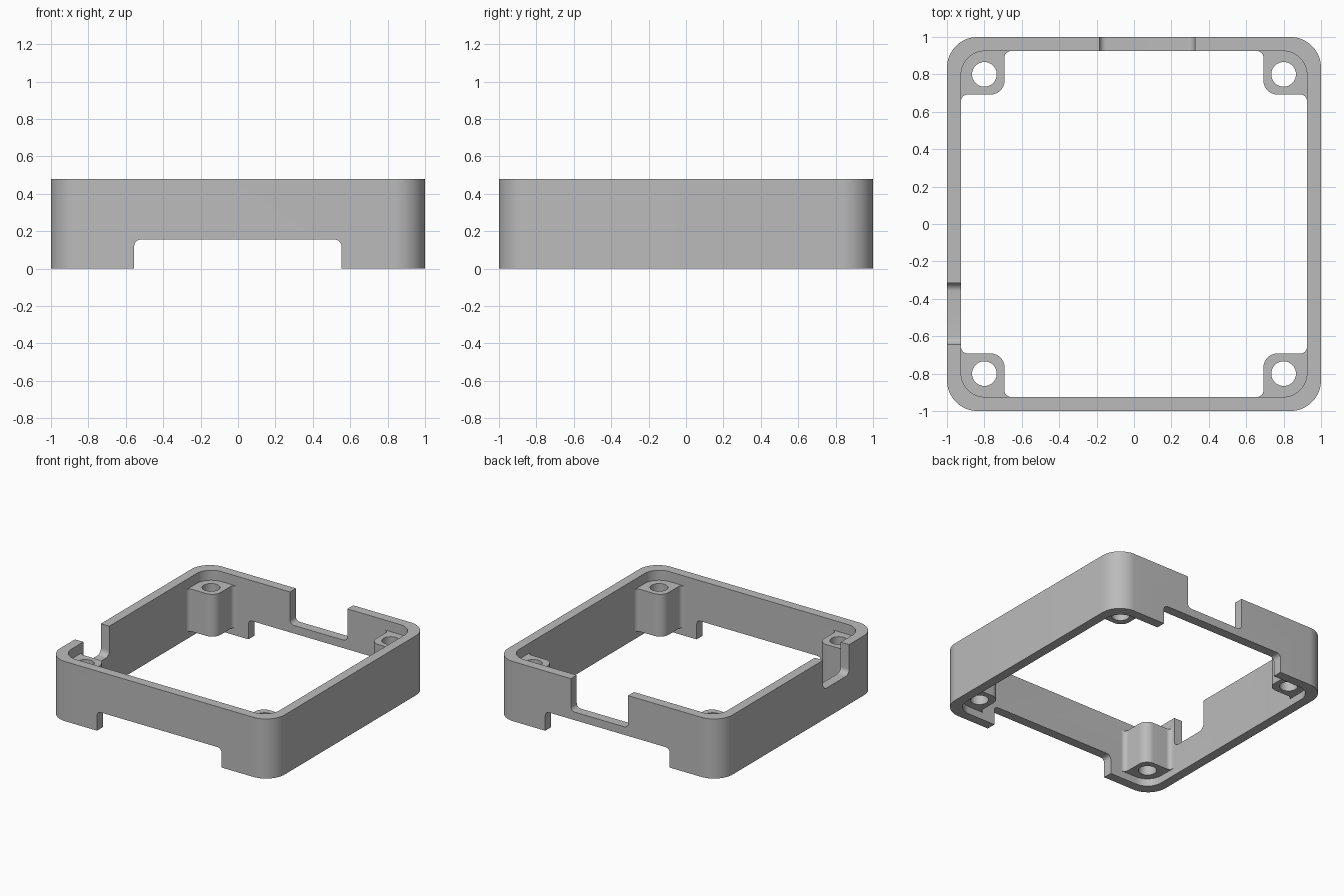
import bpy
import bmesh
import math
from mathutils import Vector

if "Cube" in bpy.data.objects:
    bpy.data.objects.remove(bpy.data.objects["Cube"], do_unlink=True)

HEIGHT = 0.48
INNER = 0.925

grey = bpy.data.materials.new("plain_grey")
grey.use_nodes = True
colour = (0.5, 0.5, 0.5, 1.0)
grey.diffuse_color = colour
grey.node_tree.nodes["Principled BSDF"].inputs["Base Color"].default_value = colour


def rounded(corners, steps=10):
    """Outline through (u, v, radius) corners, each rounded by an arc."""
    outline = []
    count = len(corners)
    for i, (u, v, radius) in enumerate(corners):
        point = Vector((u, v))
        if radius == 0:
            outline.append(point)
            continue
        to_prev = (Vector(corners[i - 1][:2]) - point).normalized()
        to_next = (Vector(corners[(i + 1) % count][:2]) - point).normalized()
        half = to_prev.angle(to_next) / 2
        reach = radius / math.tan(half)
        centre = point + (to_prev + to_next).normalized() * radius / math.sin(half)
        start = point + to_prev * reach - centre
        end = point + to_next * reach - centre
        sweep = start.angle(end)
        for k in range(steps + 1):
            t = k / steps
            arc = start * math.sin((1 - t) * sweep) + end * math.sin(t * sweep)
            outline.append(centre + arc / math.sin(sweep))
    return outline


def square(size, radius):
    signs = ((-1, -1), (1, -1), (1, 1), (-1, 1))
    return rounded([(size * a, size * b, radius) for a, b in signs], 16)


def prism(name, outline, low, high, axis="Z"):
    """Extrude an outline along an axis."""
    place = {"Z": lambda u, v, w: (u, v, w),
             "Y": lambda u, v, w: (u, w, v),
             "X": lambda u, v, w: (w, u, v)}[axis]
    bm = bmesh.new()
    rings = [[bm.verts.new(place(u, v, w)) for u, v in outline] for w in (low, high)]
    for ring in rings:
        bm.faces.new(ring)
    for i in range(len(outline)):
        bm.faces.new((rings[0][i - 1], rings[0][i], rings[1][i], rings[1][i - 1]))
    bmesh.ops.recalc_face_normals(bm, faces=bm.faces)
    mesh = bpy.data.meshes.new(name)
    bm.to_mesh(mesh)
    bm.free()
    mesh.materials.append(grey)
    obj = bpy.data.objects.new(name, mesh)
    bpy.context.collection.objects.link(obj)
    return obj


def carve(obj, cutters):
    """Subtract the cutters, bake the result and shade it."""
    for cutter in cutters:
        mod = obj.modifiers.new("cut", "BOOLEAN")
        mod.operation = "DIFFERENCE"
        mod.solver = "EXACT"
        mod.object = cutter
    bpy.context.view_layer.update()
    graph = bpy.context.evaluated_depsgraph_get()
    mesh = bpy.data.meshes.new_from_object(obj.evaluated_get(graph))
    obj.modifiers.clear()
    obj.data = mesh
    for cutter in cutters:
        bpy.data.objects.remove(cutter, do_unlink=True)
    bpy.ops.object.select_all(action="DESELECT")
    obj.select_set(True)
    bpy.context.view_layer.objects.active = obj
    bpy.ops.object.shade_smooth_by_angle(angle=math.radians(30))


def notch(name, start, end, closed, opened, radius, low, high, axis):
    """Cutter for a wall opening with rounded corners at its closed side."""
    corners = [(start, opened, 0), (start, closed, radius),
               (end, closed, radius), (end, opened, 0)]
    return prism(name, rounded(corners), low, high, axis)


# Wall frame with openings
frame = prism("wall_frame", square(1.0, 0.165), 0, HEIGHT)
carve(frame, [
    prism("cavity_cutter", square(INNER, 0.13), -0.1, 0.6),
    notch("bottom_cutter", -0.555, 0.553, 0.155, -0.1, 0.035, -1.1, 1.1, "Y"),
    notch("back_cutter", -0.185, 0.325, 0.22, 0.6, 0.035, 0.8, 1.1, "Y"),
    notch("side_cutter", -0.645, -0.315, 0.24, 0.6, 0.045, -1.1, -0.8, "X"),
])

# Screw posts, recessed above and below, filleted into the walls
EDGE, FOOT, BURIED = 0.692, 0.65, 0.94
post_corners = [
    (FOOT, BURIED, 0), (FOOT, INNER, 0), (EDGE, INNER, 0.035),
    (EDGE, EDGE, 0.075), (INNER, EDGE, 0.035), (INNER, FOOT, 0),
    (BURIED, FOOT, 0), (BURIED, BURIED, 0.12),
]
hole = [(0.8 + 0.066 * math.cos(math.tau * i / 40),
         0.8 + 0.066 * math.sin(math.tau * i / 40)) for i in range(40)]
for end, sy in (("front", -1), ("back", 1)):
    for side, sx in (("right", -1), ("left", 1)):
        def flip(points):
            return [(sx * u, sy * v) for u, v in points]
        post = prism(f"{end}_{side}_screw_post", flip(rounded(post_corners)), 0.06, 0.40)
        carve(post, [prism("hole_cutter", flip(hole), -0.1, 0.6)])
______
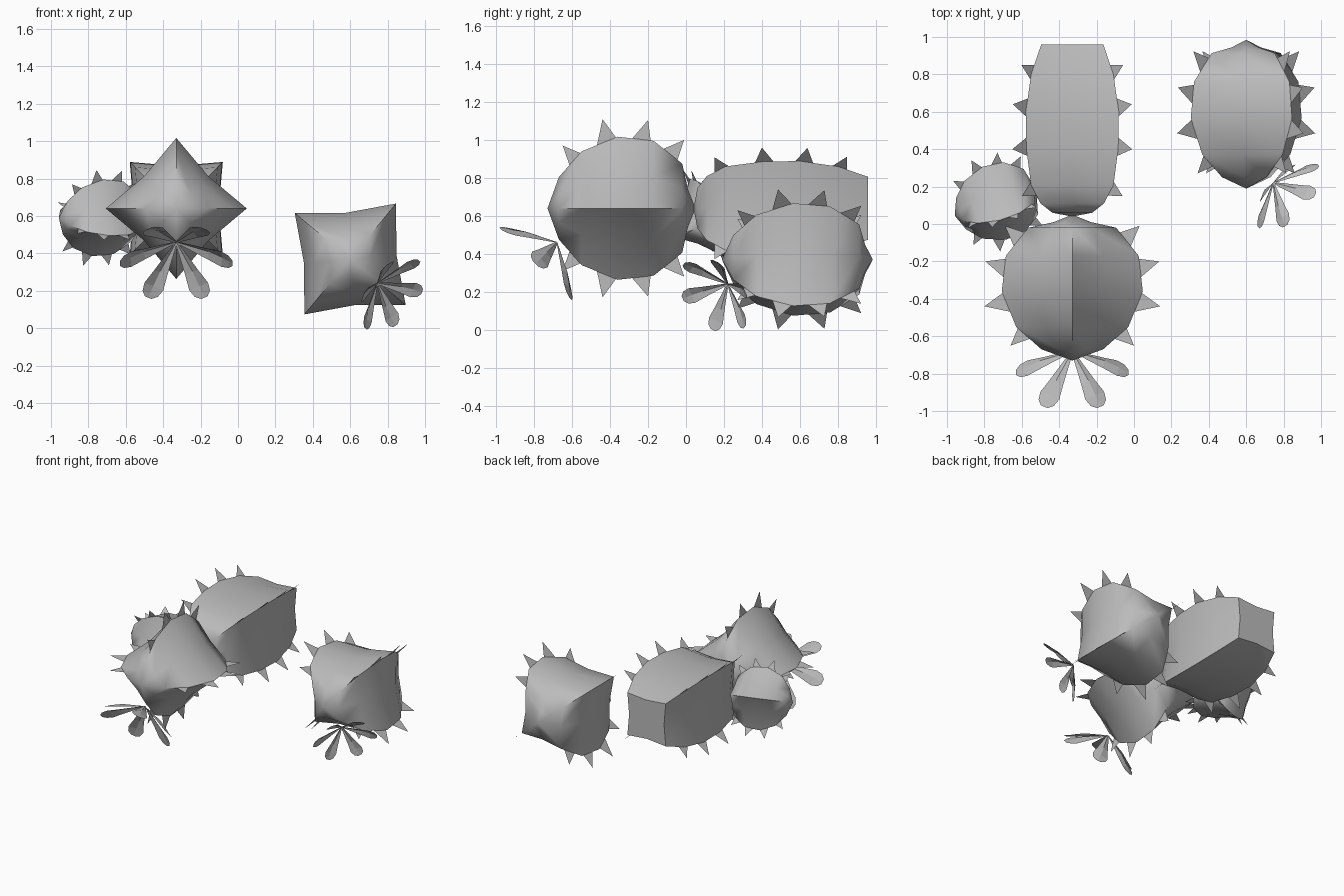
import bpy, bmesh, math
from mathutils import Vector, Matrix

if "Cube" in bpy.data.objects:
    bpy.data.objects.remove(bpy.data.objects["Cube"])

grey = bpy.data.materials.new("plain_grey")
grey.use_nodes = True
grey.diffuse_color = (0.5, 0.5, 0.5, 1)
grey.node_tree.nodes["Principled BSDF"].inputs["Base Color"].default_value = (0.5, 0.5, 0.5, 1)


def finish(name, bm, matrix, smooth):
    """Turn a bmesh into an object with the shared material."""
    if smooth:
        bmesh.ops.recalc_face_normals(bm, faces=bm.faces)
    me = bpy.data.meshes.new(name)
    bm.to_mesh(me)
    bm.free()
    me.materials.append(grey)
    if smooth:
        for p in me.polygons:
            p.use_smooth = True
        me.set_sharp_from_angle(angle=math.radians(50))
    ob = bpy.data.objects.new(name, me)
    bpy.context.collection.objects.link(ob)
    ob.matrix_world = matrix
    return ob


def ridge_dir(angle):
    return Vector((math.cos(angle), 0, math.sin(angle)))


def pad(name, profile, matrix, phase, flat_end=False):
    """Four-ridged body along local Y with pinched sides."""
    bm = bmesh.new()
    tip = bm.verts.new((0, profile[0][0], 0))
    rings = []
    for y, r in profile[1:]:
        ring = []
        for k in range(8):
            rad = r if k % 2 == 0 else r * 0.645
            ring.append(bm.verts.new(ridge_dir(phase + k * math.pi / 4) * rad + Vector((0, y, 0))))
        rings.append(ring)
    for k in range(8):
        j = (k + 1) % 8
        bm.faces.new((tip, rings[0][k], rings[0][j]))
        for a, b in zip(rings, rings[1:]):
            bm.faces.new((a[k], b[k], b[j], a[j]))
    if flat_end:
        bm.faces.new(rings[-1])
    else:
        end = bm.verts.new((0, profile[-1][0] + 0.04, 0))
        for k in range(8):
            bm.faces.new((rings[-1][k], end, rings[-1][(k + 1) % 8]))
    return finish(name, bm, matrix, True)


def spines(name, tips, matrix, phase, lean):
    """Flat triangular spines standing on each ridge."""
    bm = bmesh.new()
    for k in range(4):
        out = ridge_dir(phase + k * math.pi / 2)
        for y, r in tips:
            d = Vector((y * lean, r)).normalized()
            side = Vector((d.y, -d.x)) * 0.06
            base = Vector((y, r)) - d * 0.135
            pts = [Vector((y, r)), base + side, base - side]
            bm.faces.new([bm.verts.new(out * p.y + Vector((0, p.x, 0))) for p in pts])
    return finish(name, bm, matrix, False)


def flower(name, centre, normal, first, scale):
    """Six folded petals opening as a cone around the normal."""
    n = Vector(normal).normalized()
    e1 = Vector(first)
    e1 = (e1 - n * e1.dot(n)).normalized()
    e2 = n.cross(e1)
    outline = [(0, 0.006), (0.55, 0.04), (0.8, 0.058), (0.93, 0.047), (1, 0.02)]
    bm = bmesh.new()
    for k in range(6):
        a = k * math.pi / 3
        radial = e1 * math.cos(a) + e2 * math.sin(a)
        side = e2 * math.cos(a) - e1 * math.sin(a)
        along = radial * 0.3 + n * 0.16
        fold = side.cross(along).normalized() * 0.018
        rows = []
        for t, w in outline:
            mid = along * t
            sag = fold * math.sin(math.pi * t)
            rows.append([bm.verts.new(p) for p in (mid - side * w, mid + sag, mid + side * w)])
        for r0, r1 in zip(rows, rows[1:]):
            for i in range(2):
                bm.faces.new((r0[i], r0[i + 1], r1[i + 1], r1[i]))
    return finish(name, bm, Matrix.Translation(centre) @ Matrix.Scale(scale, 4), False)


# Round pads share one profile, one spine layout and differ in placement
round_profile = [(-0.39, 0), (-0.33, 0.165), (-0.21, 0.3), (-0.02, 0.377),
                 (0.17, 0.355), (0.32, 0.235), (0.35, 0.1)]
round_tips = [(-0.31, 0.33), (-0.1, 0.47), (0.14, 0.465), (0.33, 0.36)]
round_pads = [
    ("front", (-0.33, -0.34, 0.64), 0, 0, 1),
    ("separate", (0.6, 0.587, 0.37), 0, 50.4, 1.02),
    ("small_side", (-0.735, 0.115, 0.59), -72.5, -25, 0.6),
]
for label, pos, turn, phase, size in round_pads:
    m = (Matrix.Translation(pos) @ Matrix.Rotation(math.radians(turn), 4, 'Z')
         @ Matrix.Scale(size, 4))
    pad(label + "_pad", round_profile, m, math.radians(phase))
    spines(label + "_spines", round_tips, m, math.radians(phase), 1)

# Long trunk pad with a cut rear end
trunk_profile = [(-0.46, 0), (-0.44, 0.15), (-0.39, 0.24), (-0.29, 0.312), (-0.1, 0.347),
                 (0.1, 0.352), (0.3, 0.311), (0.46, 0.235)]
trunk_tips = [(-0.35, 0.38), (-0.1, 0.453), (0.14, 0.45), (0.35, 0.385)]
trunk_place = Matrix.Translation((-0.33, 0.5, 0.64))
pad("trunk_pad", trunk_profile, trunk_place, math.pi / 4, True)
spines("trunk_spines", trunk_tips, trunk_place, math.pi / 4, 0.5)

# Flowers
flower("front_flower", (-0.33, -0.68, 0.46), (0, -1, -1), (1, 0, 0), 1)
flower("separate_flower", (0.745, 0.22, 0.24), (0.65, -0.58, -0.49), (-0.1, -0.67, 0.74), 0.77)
______
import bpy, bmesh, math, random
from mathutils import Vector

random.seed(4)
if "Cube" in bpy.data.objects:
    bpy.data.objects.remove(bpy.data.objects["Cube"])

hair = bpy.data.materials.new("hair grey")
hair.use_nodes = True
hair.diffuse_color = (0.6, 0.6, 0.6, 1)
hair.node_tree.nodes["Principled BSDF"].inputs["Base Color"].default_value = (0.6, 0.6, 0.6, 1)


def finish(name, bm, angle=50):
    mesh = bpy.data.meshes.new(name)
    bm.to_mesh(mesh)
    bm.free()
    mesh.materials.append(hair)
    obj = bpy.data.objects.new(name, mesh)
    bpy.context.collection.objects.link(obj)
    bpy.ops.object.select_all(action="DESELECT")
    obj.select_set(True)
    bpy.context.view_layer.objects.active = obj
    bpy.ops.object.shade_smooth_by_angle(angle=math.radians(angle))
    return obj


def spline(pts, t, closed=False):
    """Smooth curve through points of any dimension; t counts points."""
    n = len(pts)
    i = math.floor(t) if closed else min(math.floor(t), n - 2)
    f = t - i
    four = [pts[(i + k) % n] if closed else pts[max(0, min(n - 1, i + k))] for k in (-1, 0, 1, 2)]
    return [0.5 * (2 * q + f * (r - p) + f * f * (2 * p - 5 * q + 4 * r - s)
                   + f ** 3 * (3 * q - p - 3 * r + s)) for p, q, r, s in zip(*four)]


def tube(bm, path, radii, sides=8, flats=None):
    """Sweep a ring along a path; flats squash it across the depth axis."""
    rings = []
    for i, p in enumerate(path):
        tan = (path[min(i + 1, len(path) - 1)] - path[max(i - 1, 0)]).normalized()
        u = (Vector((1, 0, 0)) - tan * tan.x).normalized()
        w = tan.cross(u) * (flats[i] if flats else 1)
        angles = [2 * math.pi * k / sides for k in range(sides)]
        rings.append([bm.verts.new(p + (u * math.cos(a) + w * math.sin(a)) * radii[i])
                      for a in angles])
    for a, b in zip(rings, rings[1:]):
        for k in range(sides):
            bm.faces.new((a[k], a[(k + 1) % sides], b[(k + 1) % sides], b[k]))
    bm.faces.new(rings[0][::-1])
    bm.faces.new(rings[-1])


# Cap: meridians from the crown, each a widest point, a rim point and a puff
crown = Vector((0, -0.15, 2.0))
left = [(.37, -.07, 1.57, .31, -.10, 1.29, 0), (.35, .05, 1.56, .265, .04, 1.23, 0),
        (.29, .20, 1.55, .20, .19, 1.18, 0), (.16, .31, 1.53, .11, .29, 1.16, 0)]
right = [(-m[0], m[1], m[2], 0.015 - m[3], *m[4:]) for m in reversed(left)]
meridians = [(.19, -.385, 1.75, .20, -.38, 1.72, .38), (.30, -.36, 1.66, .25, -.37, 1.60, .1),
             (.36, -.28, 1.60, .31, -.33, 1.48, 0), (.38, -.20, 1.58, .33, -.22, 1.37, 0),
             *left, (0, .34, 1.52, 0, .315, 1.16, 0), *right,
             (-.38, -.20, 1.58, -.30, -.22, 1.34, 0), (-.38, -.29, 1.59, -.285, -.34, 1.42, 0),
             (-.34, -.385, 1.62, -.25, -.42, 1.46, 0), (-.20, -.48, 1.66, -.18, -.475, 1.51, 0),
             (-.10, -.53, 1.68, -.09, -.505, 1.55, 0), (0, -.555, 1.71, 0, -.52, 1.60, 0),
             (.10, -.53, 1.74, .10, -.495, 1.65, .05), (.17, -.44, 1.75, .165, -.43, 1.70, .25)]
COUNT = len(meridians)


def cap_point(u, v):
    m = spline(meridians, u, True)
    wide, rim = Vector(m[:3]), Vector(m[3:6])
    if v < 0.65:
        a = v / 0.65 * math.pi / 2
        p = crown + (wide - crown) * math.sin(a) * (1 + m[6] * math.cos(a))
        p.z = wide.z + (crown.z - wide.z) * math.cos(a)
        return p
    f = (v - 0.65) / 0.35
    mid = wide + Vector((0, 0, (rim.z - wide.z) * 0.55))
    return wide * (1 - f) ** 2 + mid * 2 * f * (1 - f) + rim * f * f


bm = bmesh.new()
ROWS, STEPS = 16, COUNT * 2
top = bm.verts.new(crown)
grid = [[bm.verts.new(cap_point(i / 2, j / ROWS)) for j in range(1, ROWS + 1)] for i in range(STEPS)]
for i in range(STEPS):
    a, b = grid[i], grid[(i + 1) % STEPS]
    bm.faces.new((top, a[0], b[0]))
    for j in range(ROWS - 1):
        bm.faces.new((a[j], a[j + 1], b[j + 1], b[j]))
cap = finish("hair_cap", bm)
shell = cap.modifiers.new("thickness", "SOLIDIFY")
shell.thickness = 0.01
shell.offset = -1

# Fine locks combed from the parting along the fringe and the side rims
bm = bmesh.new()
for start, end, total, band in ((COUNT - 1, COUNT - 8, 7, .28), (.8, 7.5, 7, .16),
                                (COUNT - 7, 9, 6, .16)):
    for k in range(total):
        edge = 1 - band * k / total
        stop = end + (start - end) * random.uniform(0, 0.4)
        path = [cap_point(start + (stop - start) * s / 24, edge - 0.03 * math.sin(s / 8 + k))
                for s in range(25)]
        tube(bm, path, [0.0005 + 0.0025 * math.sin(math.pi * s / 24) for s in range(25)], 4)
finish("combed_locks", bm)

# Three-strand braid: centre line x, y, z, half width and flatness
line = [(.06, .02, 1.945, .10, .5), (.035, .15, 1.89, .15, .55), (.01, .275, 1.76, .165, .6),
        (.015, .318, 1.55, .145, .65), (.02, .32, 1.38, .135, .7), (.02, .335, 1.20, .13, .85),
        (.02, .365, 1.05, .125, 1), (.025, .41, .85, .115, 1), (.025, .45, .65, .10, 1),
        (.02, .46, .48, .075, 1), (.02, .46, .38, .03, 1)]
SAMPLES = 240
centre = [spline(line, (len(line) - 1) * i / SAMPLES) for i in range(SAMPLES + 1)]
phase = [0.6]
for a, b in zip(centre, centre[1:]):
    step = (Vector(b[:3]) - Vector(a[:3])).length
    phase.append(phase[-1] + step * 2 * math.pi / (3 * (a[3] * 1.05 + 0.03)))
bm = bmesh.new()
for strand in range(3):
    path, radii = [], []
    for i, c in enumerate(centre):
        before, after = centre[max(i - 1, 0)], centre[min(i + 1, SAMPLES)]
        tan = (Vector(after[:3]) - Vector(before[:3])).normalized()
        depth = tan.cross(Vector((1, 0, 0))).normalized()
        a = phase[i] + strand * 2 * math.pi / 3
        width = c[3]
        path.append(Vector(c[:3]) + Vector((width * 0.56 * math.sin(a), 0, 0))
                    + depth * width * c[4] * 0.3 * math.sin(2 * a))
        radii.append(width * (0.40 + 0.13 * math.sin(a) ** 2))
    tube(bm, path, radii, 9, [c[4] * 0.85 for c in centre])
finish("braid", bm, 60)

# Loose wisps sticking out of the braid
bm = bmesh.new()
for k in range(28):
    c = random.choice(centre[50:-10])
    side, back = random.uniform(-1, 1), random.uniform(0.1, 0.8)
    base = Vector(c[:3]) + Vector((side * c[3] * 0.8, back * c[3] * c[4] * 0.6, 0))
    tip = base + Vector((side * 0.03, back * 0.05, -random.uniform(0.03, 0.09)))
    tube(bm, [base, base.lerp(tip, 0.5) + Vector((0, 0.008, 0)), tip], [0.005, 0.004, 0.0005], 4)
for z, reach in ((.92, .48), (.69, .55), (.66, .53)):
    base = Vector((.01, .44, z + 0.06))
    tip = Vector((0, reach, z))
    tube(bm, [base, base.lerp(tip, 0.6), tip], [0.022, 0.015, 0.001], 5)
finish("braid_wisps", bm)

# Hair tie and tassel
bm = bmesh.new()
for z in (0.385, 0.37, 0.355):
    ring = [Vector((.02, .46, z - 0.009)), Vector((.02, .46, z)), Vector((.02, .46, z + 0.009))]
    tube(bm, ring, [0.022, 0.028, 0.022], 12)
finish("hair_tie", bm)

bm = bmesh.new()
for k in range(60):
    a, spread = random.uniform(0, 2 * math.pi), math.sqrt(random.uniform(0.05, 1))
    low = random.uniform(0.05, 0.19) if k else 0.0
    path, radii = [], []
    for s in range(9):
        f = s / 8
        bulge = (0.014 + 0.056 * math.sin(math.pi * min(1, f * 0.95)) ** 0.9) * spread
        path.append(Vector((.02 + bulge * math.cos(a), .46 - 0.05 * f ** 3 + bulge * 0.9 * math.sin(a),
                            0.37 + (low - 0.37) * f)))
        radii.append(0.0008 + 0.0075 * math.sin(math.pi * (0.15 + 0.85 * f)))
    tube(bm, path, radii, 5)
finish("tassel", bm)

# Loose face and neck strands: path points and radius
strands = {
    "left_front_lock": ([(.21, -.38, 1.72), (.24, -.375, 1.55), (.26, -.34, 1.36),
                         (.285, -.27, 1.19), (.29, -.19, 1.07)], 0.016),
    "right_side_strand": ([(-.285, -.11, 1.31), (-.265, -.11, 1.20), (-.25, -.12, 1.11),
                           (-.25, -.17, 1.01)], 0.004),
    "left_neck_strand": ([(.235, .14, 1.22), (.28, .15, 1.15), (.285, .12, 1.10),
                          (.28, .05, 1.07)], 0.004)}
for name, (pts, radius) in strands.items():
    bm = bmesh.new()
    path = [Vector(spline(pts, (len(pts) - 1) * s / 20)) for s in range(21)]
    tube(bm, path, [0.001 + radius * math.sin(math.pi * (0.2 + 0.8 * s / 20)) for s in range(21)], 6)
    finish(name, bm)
______
INSTRUCTIONS FOR THE TASK
Nothing but the lines above from the one containing "bulge = (0.014" through the one containing "path = [Vector(spline(pts, (len(pts)" should appear in the answer, each repeated exactly.

OUTPUT BELOW
        bulge = (0.014 + 0.056 * math.sin(math.pi * min(1, f * 0.95)) ** 0.9) * spread
        path.append(Vector((.02 + bulge * math.cos(a), .46 - 0.05 * f ** 3 + bulge * 0.9 * math.sin(a),
                            0.37 + (low - 0.37) * f)))
        radii.append(0.0008 + 0.0075 * math.sin(math.pi * (0.15 + 0.85 * f)))
    tube(bm, path, radii, 5)
finish("tassel", bm)

# Loose face and neck strands: path points and radius
strands = {
    "left_front_lock": ([(.21, -.38, 1.72), (.24, -.375, 1.55), (.26, -.34, 1.36),
                         (.285, -.27, 1.19), (.29, -.19, 1.07)], 0.016),
    "right_side_strand": ([(-.285, -.11, 1.31), (-.265, -.11, 1.20), (-.25, -.12, 1.11),
                           (-.25, -.17, 1.01)], 0.004),
    "left_neck_strand": ([(.235, .14, 1.22), (.28, .15, 1.15), (.285, .12, 1.10),
                          (.28, .05, 1.07)], 0.004)}
for name, (pts, radius) in strands.items():
    bm = bmesh.new()
    path = [Vector(spline(pts, (len(pts) - 1) * s / 20)) for s in range(21)]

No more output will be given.